The Uranium-235 and -238 we use in modern nuclear fission reactors are humanity's single most energy-dense fuel source (1,546,000,000 MJ/L), but that potent power potential comes at a steep price — and not just during natural disasters. Its radioactive plutonium byproducts remain lethally irradiated for millennia. That's why one pioneering Nordic company is developing an alternative fuel that doesn't produce it.
When uranium is used in a conventional Light Water Reactor, it's converted into plutonium (and if the U238 isotope is used, the result can be fissable Pu239). Even without the danger of weapons-grade plutonium proliferating from a country's stores of radioactive waste, there's not really an easy way to dispose of the byproduct. Our best answer so far has been burying it and hoping for the best. Instead, Thor Energy — a subsidiary of the Oslo-based Scatec group — wants to burn up that store of plutonium to power the very reactors that created it. All its system needs is the addition of thorium. A lot of it.
Luckily, thorium (Th232) is an abundant — albeit slightly radioactive — element. It's estimated to be four times as common as uranium and 500 times as much as U238. It's so common that it's currently treated like a byproduct in the rare-earth mining industry. Problem is, naturally occurring thorium doesn't contain enough of its fissable isotope (Th231) to maintain criticality. But that's where the plutonium comes in. What Thor energy did was mix ceramic thorium oxide (ThO2) with plutonium oxide (nuclear waste) in a 90:10 ratio to create thorium-MOX (mixed-oxide). The thorium oxide acts as a matrix that holds the plutonium in place as its used up.
This stuff could very well revolutionise nuclear power. Thorium-MOX can be formed into rods and used in current generation (Gen II) nuclear reactor with minimal retrofitting. Ceramic thorium has a higher thermal conductivity and melting point than uranium, meaning it can operate at a lower (and safer) internal pellet temperature with less chance of a meltdown, fewer fission gas emissions, and extended fuel cycles.

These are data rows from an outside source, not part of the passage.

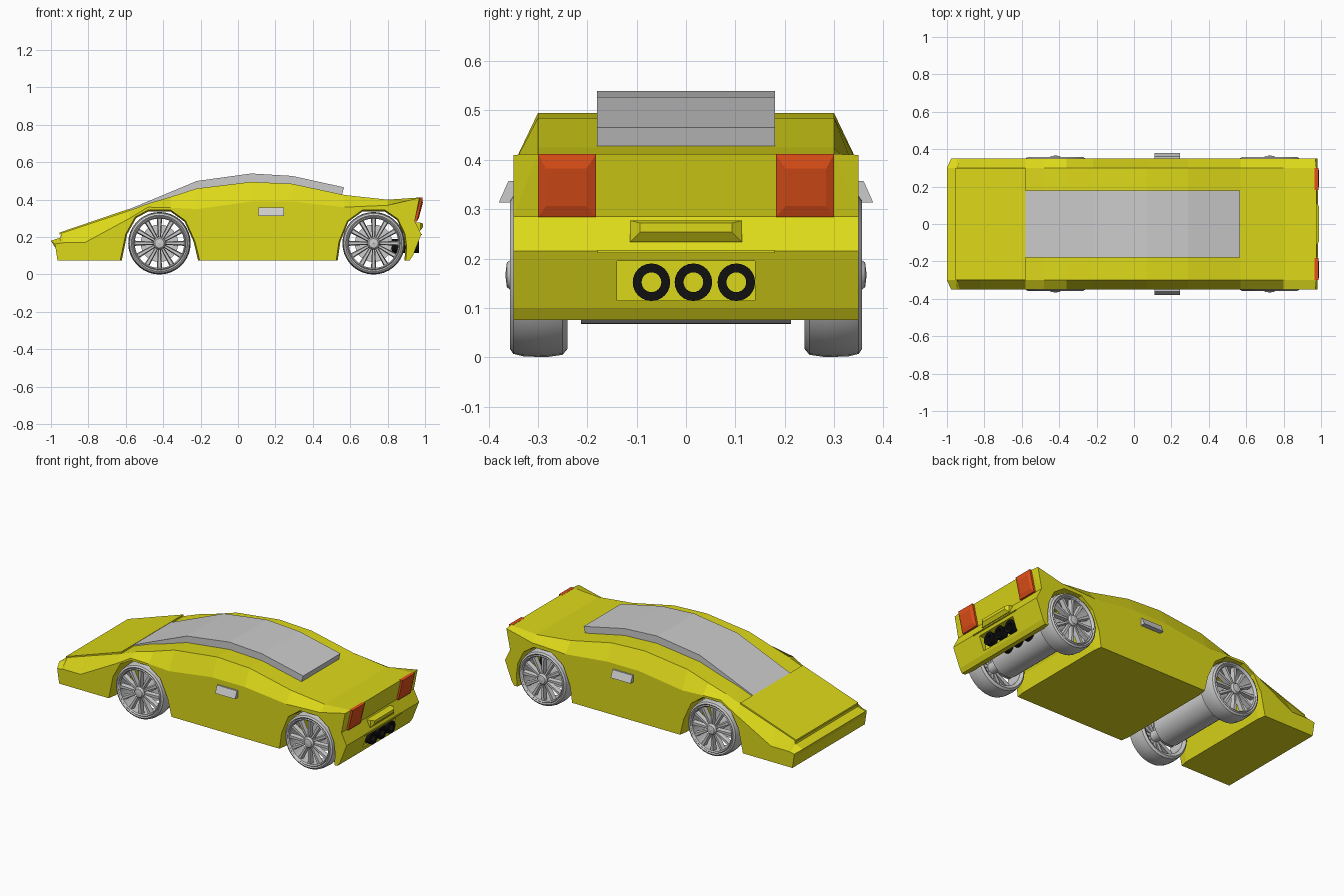
import bpy, bmesh
from math import sin, cos, pi

if "Cube" in bpy.data.objects:
    bpy.data.objects.remove(bpy.data.objects["Cube"])


def material(name, rgb):
    m = bpy.data.materials.new(name)
    m.diffuse_color = (*rgb, 1)
    m.use_nodes = True
    m.node_tree.nodes["Principled BSDF"].inputs["Base Color"].default_value = m.diffuse_color
    return m


YELLOW = material("yellow_paint", (0.72, 0.69, 0.01))
RED = material("red_lamp", (0.75, 0.08, 0.01))
BLACK = material("black_pipe", (0.005, 0.005, 0.005))


def finish(name, bm, mat=None, smooth=False):
    bmesh.ops.remove_doubles(bm, verts=bm.verts, dist=1e-5)
    bmesh.ops.recalc_face_normals(bm, faces=bm.faces)
    me = bpy.data.meshes.new(name)
    bm.to_mesh(me)
    bm.free()
    ob = bpy.data.objects.new(name, me)
    bpy.context.collection.objects.link(ob)
    if mat:
        me.materials.append(mat)
    if smooth:
        bpy.ops.object.select_all(action='DESELECT')
        ob.select_set(True)
        bpy.context.view_layer.objects.active = ob
        bpy.ops.object.shade_smooth_by_angle(angle=0.6)
    return ob


def skin(bm, loops):
    """Join a row of point loops and cap both ends."""
    rings = [[bm.verts.new(p) for p in loop] for loop in loops]
    n = len(rings[0])
    for a, b in zip(rings, rings[1:]):
        for i in range(n):
            j = (i + 1) % n
            bm.faces.new((a[i], a[j], b[j], b[i]))
    bm.faces.new(rings[0])
    bm.faces.new(rings[-1])


def solid(name, loops, mat=None):
    bm = bmesh.new()
    skin(bm, loops)
    return finish(name, bm, mat)


def rect(x, y0, y1, z0, z1, lean=0.0):
    return [(x, y0, z0), (x, y1, z0), (x + lean, y1, z1), (x + lean, y0, z1)]


def lathe(bm, profile, cx, cz, side, n=36):
    """Closed (radius, y) profile turned about a wheel axis."""
    rings = [[bm.verts.new((cx + r * cos(2 * pi * k / n), side * y, cz + r * sin(2 * pi * k / n)))
              for r, y in profile] for k in range(n)]
    m = len(profile)
    for k in range(n):
        a, b = rings[k], rings[(k + 1) % n]
        for i in range(m):
            j = (i + 1) % m
            bm.faces.new((a[i], a[j], b[j], b[i]))


# Body: side outline, each point as inner edge (x, z, y) and outer edge (x, z)
WHEELS = {"front": -0.42, "rear": 0.725}
AXLE_Z = 0.167
ARCH = {"front": [(-.21, -.092), (-.18, .05), (-.13, .14), (-.06, .178), (.06, .178),
                  (.14, .12), (.19, .01), (.215, -.092)],
        "rear": [(-.2, -.092), (-.185, .01), (-.14, .12), (-.06, .178), (.06, .178),
                 (.13, .13), (.168, .05), (.177, -.02), (.172, -.092)]}
W = 0.35
outline = [(-.945, .22, .3, -.93, .17), (-.82, .262, .3, -.82, .17), (-.58, .342, .3, -.58, .3),
           (-.48, .38, .3, -.48, .36), (-.36, .415, .3, -.36, .357), (-.22, .46, .3, -.22, .35),
           (.07, .495, .3, .07, .39), (.29, .485, .3, .29, .39), (.57, .425, .3, .57, .36),
           (.8, .4, .3, .8, .37), (.975, .412, .3, .97, .41)]
outline += [(x, z, W, x, z) for x, z in ((.945, .285), (.98, .215), (.935, .1), (.918, .075))]
for part in ("rear", "front"):
    for dx, dz in reversed(ARCH[part]):
        x, z = WHEELS[part] + dx, AXLE_Z + dz
        flat = dz < -.09
        outline.append((WHEELS[part] + dx * .96, .075 if flat else AXLE_Z + dz * .96, .3,
                        x, .075 if flat else z))
outline += [(-.965, .075, W, -.965, .075), (-.975, .14, W, -.975, .14),
            (-1, .18, .3, -.978, .163), (-.95, .197, .3, -.95, .168)]
loops = [[(p[3], -W, p[4]) for p in outline], [(p[0], -p[2], p[1]) for p in outline],
         [(p[0], p[2], p[1]) for p in outline], [(p[3], W, p[4]) for p in outline]]
bm = bmesh.new()
skin(bm, loops)
bmesh.ops.remove_doubles(bm, verts=bm.verts, dist=1e-5)
bmesh.ops.dissolve_degenerate(bm, edges=bm.edges, dist=1e-5)
body = finish("body", bm, YELLOW)

# Exhaust recess in the rear wall
cutter = solid("recess_cutter", [rect(.93, -.14, .14, .115, .195), rect(1.05, -.14, .14, .115, .195)])
cutter.hide_render = True
cutter.hide_viewport = True
cut = body.modifiers.new("recess", 'BOOLEAN')
cut.operation = 'DIFFERENCE'
cut.solver = 'EXACT'
cut.object = cutter

# Hood panel and glass canopy
hood = [(-.955, .213), (-.955, .224), (-.58, .352), (-.58, .335)]
solid("hood", [[(x, s * .3, z) for x, z in hood] for s in (-1, 1)], YELLOW)
glass = [(-.58, .35), (-.22, .5), (.07, .54), (.29, .527), (.567, .466),
         (.555, .425), (.29, .48), (.07, .49), (-.22, .455), (-.57, .34)]
solid("glass_canopy", [[(x, s * .18, z) for x, z in glass] for s in (-1, 1)])

# Tail lamps, number plate holder and door handles
for s, side in ((-1, "right"), (1, "left")):
    solid(side + "_tail_lamp", [rect(.935, s * .182, s * .3, .284, .412, .03),
                                rect(.957, s * .182, s * .3, .284, .412, .03),
                                rect(.968, s * .202, s * .284, .306, .382, .02)], RED)
    handle = [(.335, .357), (.36, .357), (.379, .314), (.335, .314)]
    solid(side + "_door_handle", [[(x, s * y, z) for y, z in handle] for x in (.11, .245)])
solid("plate_holder", [rect(.945, -.113, .113, .234, .277), rect(.975, -.113, .113, .234, .277),
                       rect(.99, -.093, .093, .254, .272)], YELLOW)
solid("trunk_lip", [rect(.955, -.18, .18, .211, .217), rect(.984, -.18, .18, .211, .217)], YELLOW)

# Exhaust pipes
for i, y in enumerate((-.07, .015, .102)):
    bm = bmesh.new()
    lathe(bm, [(.038, .82), (.038, .967), (.02, .967), (.02, .82)], 0, 0, 1, 24)
    for v in bm.verts:
        v.co = (v.co.y, y + v.co.x, .152 + v.co.z)
    finish("exhaust_pipe_%d" % (i + 1), bm, BLACK, True)

# Wheels: tyre, spokes and hub, plus axles
TYRE = [(.132, .25), (.15, .24), (.162, .25), (.167, .285), (.165, .33), (.16, .35),
        (.15, .357), (.143, .352), (.138, .357), (.132, .35)]
HUB = [(.001, .21), (.03, .21), (.033, .352), (.025, .363), (.001, .366)]
AXLE = [(.001, -.213), (.1, -.213), (.1, .213), (.001, .213)]
for part, cx in WHEELS.items():
    bm = bmesh.new()
    lathe(bm, AXLE, cx, AXLE_Z, 1)
    finish(part + "_axle", bm, None, True)
    for s, side in ((-1, "right"), (1, "left")):
        bm = bmesh.new()
        lathe(bm, TYRE, cx, AXLE_Z, s)
        finish("%s_%s_tyre" % (part, side), bm, None, True)
        bm = bmesh.new()
        lathe(bm, HUB, cx, AXLE_Z, s)
        for k in range(12):
            c, d = cos(k * pi / 6), sin(k * pi / 6)
            skin(bm, [[(cx + r * c - t * d, s * y, AXLE_Z + r * d + t * c)
                       for t, y in ((-w, .325), (w, .325), (w * .6, .35), (-w * .6, .35))]
                      for r, w in ((.025, .008), (.136, .014))])
        finish("%s_%s_rim" % (part, side), bm, None, True)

Most importantly, thorium doesn't convert into plutonium — precisely the opposite, in fact. That is, the process consumes plutonium. We could be looking at a means of not only halting the growth of nuclear waste sites, but actually reducing our stores of plutonium while simultaneously reducing the danger of nuclear proliferation. Sure, the thorium system does create waste of it's own, but irradiated thorium doesn't oxidise and remains more stable as it decays. What more could you want?
Thor Energy is currently testing the new technology on the small scale. A prototype reactor will power a paper mill in the town of Halden, Norway for the next five years. If the fuel proves to be commercially viable during that test, we could see a sea change in nuclear power by the end of the decade.